(Required action) Copy out every line of the data that has the word "LAST" somewhere in it.

(Collected data)
* * * *

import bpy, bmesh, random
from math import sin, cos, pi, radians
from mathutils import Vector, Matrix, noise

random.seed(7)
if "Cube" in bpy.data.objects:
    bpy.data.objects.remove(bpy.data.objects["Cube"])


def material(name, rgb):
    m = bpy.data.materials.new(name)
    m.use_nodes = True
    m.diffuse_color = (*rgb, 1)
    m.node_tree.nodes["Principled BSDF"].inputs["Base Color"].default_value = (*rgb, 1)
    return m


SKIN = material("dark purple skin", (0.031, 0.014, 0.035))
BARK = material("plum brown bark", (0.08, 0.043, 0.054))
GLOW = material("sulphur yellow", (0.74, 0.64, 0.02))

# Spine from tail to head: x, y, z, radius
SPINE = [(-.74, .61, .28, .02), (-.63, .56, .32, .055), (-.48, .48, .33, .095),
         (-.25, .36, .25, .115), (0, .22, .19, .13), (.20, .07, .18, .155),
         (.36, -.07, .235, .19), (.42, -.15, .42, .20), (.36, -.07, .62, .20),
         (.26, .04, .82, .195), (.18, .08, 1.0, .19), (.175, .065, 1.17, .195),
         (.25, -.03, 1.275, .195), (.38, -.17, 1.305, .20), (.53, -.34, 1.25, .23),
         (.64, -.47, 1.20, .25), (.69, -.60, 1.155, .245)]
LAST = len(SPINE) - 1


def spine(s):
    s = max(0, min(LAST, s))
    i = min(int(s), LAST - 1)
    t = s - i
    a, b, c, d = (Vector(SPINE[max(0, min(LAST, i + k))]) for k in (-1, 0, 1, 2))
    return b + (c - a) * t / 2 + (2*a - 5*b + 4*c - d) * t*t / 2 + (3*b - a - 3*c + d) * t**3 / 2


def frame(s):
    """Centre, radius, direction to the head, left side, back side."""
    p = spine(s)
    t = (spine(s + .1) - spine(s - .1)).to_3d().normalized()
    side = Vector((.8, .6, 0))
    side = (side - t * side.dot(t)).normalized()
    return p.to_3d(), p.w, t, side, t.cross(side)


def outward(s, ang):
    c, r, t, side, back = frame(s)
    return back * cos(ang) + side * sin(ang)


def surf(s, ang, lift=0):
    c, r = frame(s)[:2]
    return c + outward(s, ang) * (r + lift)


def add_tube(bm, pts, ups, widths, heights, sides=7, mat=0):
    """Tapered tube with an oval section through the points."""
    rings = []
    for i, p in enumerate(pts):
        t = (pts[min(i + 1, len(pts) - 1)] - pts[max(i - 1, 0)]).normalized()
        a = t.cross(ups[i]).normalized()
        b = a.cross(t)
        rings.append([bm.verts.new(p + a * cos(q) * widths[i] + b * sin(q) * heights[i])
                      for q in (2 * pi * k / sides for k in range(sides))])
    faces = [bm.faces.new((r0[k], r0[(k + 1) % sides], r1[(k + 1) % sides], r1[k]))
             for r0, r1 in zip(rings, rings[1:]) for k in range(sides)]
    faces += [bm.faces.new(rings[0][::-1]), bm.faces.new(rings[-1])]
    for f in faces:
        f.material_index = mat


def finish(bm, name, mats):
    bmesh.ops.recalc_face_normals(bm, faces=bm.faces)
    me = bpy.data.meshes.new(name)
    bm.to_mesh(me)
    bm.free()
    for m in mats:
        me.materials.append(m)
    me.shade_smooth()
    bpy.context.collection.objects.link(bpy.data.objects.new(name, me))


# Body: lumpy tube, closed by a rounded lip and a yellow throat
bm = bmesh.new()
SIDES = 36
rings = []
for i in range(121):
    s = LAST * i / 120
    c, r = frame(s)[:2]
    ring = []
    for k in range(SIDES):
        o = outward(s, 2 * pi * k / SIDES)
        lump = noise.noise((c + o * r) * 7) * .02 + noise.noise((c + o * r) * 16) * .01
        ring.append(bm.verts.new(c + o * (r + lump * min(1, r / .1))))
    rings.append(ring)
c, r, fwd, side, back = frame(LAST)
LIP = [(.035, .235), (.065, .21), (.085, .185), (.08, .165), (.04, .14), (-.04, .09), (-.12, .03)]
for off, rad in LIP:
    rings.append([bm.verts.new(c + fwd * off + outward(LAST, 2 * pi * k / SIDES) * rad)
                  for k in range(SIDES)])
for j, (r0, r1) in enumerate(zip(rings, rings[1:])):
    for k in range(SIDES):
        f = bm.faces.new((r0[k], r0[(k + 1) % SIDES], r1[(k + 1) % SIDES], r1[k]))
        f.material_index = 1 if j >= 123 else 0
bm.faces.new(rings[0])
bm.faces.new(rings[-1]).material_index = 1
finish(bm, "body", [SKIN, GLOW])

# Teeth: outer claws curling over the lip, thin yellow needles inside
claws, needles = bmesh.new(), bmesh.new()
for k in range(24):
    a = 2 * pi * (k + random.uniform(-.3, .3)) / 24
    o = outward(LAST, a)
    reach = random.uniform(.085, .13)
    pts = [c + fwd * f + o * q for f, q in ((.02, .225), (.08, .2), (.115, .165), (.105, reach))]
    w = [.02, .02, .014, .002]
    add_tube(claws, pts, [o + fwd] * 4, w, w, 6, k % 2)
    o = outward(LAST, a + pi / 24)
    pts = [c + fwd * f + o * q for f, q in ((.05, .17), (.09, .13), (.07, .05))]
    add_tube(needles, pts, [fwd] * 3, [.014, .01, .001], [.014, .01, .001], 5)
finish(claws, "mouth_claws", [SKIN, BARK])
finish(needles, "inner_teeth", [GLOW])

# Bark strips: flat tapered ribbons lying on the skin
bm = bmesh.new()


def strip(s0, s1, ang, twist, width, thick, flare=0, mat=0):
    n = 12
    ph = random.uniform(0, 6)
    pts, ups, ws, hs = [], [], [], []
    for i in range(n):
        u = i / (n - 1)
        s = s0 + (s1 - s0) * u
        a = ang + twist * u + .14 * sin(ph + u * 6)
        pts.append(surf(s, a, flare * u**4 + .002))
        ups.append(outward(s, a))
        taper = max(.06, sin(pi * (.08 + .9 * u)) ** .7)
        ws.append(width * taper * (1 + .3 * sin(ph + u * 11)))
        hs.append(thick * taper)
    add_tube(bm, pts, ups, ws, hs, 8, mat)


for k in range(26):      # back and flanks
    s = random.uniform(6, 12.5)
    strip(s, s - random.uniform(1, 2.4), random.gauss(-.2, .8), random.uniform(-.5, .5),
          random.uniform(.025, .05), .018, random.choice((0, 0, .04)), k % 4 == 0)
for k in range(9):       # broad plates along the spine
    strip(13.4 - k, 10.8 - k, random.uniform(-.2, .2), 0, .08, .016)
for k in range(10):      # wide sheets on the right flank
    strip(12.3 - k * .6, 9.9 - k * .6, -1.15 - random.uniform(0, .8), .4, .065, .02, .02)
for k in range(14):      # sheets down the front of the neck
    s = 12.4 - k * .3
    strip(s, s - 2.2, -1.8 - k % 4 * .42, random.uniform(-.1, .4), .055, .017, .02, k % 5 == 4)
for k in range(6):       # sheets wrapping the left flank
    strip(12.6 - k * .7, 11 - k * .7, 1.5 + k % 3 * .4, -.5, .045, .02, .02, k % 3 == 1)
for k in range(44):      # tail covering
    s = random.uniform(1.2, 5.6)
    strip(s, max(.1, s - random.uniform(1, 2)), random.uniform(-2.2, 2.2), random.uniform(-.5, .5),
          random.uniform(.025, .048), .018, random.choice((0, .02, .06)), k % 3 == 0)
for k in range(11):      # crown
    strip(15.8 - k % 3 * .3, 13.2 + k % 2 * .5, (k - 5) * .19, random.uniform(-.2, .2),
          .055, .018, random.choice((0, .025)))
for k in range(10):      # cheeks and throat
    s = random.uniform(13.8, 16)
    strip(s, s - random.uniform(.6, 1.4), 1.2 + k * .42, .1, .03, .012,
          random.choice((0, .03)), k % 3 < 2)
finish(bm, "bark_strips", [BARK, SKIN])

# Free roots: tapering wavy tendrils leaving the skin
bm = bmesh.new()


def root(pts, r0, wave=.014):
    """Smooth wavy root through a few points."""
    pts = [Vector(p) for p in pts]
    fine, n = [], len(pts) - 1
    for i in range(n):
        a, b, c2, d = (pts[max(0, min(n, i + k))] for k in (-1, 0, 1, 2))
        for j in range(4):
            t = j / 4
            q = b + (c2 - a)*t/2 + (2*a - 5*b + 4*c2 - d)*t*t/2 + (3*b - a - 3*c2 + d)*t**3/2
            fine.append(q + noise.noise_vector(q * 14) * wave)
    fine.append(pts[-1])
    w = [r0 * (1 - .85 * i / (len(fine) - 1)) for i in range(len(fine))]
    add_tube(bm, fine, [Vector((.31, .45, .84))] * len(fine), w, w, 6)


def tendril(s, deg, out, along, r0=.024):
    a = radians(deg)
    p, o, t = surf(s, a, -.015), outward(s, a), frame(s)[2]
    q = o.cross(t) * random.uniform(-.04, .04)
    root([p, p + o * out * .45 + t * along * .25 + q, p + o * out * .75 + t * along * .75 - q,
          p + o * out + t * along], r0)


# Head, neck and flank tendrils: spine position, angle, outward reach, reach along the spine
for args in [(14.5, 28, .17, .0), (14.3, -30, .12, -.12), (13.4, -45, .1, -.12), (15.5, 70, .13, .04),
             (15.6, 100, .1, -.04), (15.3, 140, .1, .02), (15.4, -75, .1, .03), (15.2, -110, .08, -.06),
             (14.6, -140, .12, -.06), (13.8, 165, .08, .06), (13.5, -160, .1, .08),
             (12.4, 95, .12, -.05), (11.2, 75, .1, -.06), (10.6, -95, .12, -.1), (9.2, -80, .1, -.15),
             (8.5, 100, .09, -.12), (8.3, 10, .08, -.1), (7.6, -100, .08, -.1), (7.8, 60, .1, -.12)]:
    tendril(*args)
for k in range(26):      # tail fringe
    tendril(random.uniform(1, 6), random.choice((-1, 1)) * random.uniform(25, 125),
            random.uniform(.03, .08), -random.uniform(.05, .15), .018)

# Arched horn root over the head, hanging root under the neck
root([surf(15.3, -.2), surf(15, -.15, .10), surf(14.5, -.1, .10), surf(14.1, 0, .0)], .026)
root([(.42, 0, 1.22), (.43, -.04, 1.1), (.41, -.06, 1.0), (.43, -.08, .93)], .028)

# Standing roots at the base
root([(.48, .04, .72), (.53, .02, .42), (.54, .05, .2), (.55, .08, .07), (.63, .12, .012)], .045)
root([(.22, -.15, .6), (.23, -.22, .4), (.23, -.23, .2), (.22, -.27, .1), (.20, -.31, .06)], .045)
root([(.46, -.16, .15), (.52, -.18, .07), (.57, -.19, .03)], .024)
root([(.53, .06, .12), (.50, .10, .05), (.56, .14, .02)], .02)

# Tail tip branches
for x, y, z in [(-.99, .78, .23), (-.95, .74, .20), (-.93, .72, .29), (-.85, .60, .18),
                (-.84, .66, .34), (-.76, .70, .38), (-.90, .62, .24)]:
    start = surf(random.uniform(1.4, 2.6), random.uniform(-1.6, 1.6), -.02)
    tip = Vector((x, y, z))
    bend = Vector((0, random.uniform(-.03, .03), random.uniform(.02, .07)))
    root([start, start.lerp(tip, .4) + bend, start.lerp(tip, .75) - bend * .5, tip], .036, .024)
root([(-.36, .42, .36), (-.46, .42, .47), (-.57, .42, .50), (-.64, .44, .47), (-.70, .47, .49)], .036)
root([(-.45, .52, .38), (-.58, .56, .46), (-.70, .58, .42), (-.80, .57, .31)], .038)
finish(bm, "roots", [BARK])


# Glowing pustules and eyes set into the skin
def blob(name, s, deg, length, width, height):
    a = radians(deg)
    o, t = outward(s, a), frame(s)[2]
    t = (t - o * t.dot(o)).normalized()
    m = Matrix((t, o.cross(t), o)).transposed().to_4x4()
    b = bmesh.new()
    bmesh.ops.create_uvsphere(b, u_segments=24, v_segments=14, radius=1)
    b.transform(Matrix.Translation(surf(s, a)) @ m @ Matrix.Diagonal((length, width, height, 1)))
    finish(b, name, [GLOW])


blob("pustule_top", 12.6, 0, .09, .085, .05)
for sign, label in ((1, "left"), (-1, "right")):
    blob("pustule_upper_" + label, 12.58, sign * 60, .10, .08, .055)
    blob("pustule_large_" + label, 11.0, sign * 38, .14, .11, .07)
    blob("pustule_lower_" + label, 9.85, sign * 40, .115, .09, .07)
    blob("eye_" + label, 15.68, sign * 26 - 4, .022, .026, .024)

* * * *

(Answer space)
LAST = len(SPINE) - 1
    s = max(0, min(LAST, s))
    i = min(int(s), LAST - 1)
    a, b, c, d = (Vector(SPINE[max(0, min(LAST, i + k))]) for k in (-1, 0, 1, 2))
    s = LAST * i / 120
c, r, fwd, side, back = frame(LAST)
    rings.append([bm.verts.new(c + fwd * off + outward(LAST, 2 * pi * k / SIDES) * rad)
    o = outward(LAST, a)
    o = outward(LAST, a + pi / 24)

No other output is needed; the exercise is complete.